PROBLEM DESCRIPTION:
After going through the data, give the number of lines that contain the word "closed" as your sole answer.

Data items:
----------
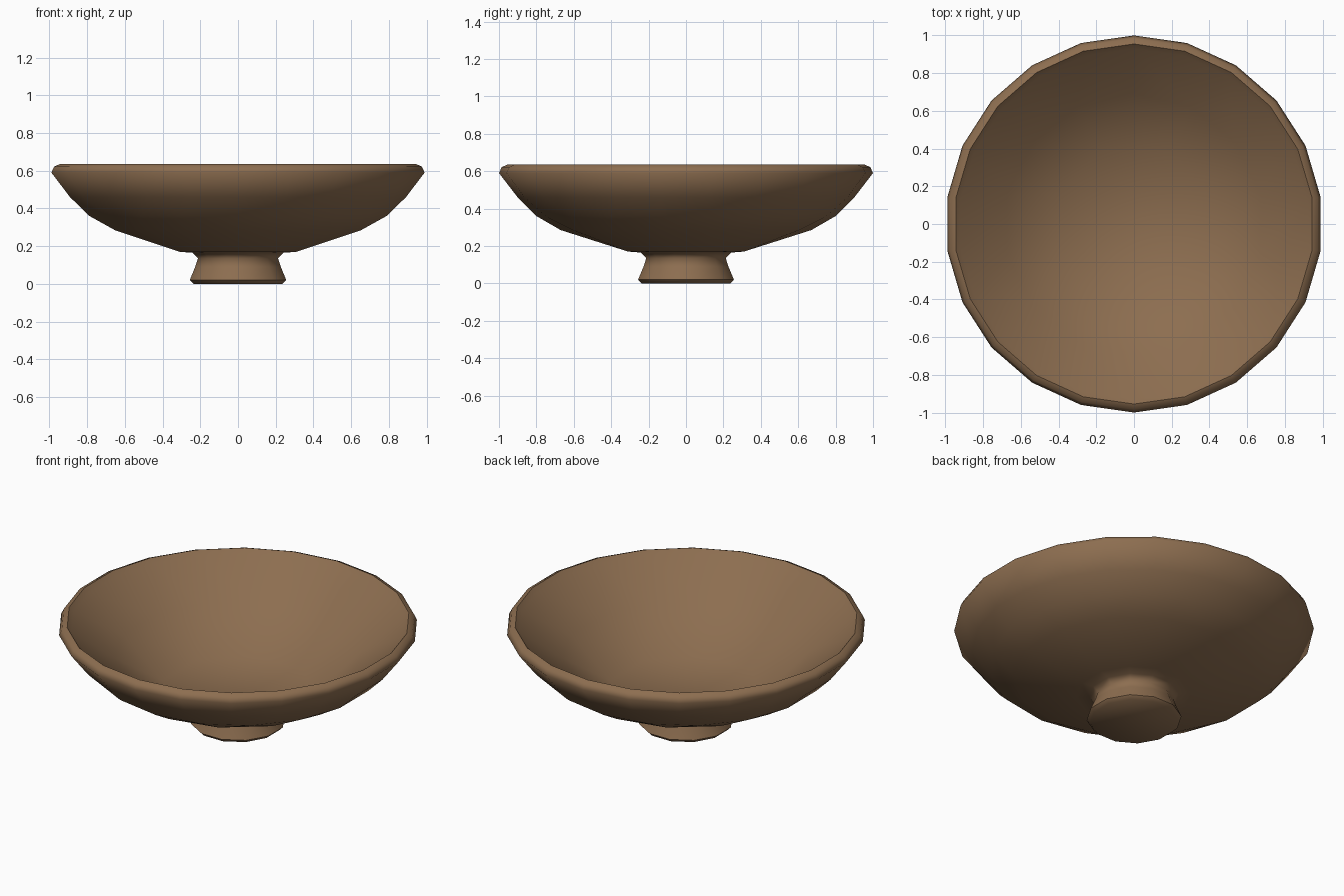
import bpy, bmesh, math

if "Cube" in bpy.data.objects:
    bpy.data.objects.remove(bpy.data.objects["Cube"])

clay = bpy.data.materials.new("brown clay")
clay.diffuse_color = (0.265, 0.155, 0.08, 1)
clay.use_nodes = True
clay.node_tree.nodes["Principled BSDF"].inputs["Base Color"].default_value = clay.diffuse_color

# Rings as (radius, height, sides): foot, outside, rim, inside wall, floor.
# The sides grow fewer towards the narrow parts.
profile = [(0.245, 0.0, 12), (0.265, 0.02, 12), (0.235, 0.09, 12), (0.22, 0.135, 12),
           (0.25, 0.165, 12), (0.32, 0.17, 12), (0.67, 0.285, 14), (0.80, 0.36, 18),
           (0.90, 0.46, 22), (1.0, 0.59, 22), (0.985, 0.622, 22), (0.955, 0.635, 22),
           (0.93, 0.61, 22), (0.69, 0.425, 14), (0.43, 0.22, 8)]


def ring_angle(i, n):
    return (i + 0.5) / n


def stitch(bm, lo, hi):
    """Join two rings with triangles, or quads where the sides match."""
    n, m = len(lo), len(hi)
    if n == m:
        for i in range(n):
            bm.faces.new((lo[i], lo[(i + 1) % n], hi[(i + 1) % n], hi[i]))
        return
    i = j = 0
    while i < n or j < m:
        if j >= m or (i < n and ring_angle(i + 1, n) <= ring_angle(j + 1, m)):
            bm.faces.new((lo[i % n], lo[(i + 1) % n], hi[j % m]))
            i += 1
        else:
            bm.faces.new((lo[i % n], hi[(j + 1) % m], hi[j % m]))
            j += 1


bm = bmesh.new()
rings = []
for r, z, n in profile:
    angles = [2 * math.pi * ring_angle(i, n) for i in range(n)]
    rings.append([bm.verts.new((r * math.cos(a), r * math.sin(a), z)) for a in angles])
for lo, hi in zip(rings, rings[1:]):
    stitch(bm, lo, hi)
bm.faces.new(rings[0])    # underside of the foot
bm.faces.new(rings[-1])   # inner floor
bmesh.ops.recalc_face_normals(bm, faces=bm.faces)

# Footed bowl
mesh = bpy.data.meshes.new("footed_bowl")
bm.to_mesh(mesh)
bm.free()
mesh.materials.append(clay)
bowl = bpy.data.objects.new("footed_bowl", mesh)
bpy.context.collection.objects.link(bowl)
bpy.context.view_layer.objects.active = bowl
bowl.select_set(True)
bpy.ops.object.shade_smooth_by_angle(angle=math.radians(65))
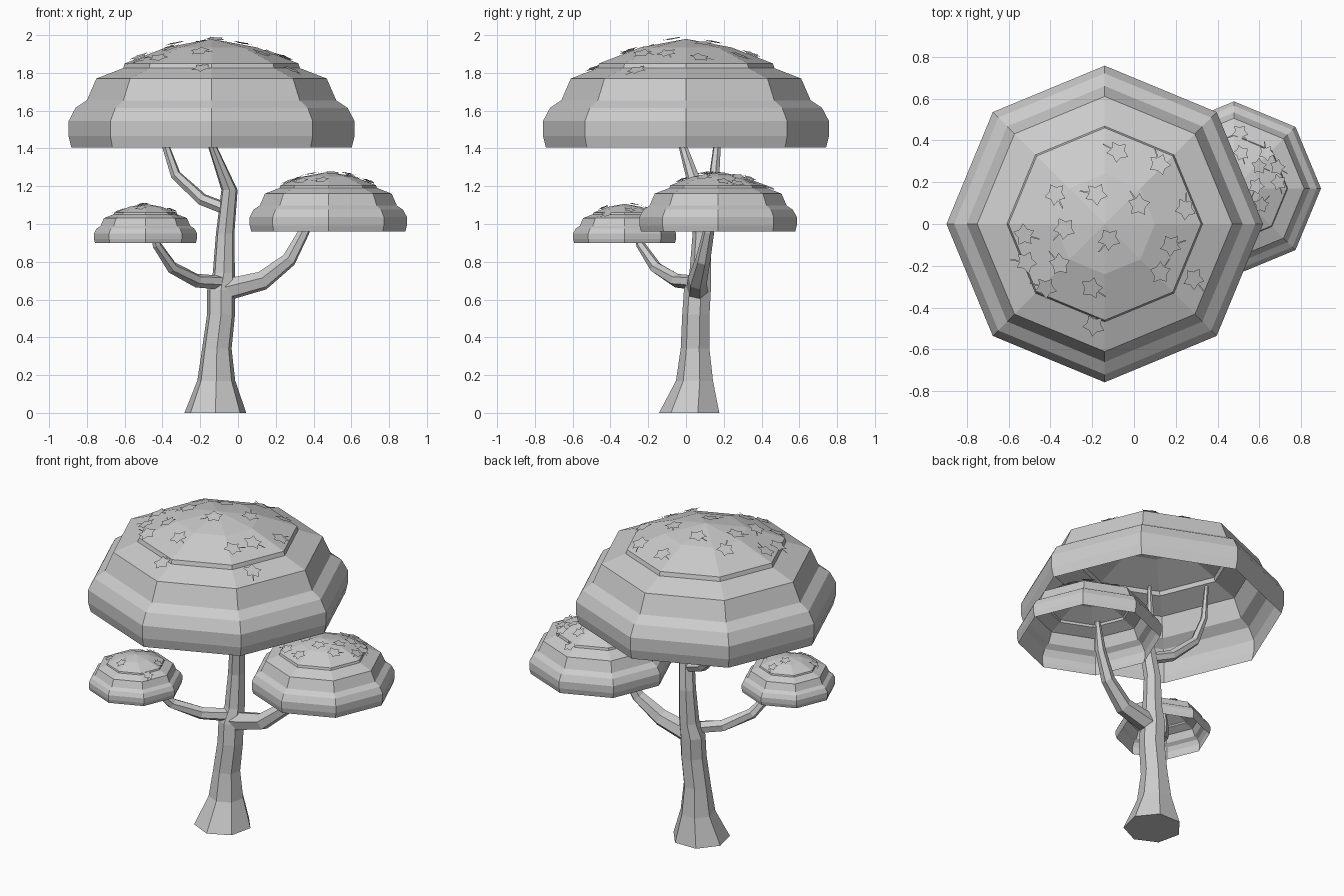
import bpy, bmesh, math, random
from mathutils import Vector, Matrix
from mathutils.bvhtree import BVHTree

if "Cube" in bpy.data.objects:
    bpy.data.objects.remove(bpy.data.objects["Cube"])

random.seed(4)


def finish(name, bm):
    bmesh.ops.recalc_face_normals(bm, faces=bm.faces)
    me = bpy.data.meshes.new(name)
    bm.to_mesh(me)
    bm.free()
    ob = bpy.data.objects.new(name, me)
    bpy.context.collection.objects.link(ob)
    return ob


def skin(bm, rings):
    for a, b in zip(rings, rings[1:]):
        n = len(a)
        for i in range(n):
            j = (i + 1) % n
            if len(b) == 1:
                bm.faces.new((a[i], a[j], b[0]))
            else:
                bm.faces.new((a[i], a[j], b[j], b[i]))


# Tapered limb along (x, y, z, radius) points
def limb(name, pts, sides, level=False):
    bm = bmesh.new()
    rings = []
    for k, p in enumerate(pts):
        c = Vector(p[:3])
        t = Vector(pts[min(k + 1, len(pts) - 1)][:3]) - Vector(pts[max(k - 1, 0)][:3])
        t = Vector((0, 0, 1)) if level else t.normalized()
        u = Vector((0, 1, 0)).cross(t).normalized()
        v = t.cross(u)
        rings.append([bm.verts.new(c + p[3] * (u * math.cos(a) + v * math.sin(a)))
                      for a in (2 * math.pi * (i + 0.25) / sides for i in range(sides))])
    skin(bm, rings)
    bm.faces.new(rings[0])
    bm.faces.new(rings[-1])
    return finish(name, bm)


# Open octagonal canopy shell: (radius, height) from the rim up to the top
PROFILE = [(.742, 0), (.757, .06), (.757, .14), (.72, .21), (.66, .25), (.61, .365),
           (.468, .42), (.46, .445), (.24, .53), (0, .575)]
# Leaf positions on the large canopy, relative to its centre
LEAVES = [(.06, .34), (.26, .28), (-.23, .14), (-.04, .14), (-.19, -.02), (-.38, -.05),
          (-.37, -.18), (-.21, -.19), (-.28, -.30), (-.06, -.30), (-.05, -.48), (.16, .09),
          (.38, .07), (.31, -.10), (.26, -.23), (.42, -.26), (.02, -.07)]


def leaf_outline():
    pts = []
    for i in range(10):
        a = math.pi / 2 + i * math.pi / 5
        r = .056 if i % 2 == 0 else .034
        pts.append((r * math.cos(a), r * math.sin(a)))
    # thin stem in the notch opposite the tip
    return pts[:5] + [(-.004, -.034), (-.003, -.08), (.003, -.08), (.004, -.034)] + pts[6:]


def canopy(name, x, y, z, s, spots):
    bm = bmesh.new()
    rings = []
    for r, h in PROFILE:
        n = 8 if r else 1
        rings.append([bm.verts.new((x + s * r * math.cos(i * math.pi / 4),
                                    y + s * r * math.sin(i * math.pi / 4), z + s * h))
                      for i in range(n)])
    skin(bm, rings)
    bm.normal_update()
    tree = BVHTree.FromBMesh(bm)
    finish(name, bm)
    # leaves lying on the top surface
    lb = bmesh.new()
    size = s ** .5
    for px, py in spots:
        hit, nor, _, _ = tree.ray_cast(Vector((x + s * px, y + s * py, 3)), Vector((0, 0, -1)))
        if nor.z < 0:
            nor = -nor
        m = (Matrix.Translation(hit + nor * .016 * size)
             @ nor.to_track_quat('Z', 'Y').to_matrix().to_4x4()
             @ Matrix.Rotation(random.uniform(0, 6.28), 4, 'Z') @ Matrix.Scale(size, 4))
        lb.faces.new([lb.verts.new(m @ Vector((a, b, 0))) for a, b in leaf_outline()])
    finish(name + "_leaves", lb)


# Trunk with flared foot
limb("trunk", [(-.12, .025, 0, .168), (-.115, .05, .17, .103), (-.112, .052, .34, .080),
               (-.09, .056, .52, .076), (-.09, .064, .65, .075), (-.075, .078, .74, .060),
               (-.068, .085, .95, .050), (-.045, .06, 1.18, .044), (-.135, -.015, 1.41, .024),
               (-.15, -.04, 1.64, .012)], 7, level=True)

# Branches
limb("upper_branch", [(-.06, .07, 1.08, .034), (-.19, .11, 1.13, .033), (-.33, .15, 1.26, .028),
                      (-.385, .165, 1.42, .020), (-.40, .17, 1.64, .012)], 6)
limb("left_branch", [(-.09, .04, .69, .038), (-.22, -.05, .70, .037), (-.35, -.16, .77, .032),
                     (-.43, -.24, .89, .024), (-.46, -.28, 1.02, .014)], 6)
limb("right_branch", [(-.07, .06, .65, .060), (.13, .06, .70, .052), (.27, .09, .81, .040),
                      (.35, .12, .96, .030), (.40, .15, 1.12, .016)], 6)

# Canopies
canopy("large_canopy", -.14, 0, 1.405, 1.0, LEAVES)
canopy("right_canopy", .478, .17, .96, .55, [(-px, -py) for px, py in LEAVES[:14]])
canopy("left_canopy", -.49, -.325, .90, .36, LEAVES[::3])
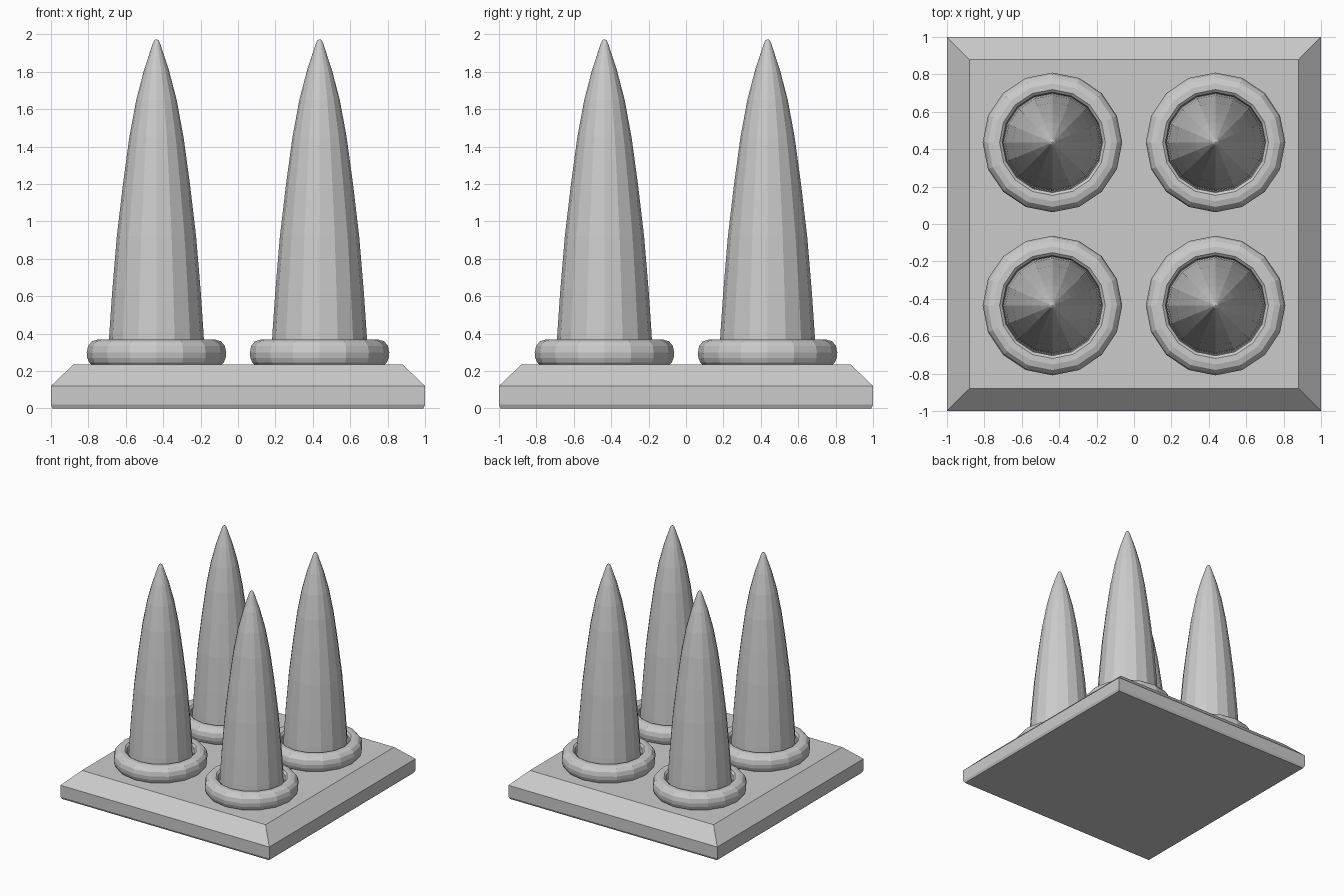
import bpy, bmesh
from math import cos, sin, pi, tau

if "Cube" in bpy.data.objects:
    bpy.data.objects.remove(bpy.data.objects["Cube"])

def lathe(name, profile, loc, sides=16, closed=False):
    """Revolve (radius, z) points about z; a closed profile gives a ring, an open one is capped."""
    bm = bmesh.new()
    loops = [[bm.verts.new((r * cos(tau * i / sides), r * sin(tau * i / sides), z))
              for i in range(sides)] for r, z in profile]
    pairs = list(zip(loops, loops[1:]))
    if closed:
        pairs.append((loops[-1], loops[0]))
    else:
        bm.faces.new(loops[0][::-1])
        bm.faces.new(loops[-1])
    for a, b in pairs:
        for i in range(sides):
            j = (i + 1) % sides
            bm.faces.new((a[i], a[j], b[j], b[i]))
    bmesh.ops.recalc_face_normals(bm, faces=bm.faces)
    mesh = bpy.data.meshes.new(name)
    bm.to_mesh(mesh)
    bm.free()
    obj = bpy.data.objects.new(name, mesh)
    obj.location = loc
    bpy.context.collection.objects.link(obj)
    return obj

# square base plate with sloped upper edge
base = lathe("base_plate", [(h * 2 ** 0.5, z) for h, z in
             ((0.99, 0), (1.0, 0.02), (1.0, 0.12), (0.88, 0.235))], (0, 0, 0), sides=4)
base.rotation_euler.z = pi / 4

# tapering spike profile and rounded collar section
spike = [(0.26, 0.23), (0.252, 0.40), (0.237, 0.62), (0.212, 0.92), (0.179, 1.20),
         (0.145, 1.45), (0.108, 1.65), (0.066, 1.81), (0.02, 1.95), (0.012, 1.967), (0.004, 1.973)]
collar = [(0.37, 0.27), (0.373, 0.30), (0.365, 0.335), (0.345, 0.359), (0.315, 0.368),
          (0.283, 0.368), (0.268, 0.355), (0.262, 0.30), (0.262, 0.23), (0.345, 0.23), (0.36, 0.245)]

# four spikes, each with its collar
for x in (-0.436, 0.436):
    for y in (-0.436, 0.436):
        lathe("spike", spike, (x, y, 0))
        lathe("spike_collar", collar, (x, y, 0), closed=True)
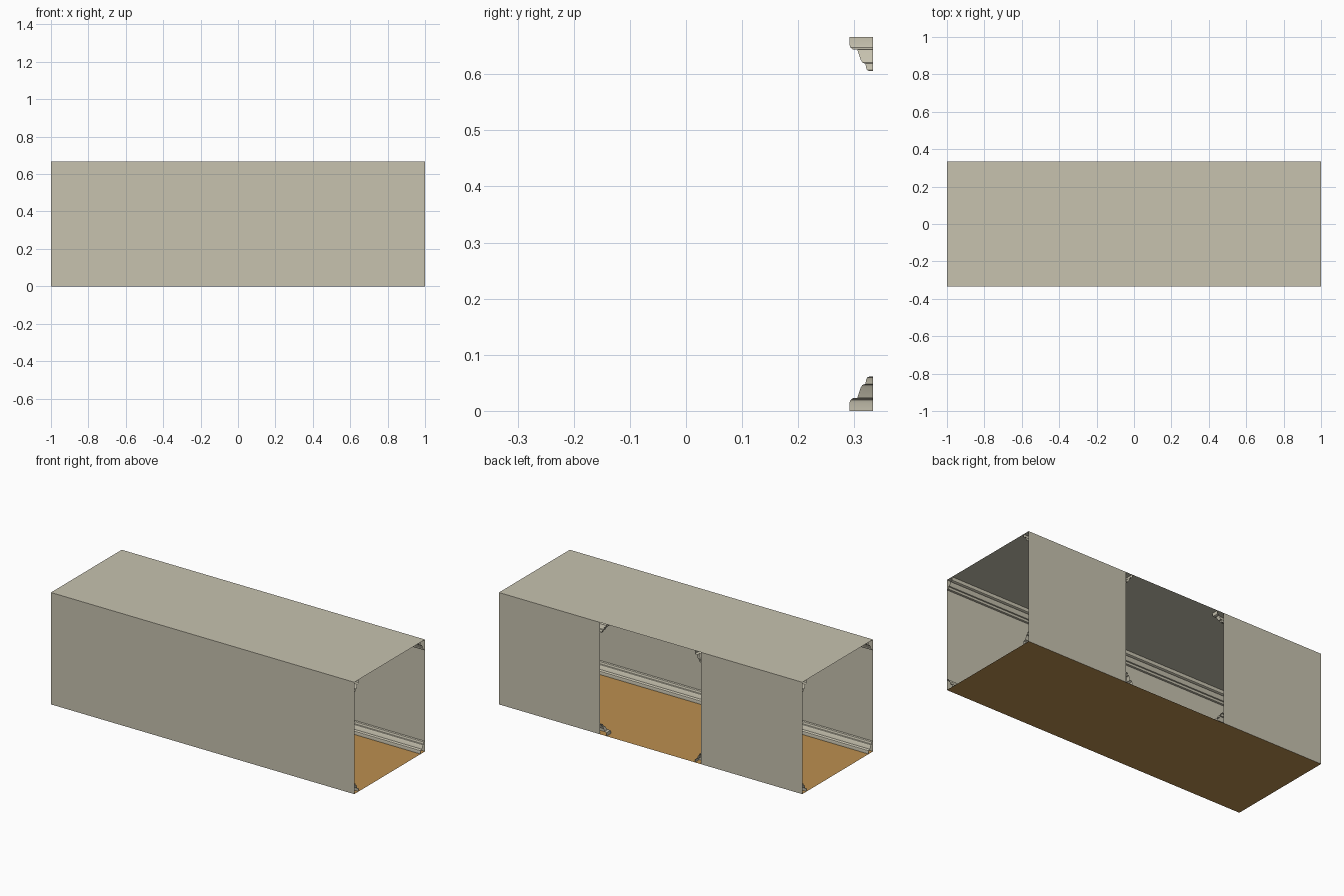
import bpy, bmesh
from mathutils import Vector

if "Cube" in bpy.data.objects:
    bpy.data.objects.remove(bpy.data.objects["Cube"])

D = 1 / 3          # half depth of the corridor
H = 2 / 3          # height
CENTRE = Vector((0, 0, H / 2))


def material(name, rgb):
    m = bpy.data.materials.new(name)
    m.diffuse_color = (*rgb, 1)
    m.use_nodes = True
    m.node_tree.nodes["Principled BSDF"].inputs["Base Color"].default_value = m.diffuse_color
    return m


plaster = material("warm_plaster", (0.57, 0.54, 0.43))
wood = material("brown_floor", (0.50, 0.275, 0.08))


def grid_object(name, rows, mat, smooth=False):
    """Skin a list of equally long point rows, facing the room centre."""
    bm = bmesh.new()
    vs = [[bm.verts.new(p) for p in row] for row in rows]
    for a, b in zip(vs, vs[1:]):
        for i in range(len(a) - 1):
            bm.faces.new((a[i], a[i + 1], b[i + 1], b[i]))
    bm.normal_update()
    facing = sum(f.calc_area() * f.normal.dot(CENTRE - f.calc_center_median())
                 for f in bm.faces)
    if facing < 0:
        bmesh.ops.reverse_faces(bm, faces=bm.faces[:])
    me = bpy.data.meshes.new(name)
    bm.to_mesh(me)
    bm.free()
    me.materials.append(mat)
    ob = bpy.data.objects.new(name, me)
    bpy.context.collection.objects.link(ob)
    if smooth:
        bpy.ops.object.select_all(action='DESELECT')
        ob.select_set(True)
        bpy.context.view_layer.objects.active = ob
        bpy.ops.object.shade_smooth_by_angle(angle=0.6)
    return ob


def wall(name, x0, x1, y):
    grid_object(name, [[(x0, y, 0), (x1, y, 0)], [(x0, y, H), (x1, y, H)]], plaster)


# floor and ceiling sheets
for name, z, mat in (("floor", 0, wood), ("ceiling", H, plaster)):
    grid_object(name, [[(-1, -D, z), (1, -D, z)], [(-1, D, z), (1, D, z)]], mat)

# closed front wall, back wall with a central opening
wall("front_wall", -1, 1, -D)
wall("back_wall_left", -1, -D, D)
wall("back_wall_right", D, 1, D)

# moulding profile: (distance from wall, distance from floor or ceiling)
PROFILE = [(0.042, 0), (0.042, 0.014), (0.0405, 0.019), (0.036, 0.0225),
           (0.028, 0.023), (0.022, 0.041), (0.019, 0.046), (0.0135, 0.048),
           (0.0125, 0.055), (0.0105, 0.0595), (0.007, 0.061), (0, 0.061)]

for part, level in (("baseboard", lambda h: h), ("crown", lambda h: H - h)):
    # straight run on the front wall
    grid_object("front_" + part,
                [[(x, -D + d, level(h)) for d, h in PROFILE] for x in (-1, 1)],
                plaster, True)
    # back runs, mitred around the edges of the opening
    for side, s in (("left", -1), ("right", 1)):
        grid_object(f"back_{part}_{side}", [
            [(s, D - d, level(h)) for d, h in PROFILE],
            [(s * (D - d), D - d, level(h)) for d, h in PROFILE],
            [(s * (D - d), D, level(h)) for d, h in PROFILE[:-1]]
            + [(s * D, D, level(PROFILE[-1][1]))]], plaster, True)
----------
EXERCISE RESULT:
5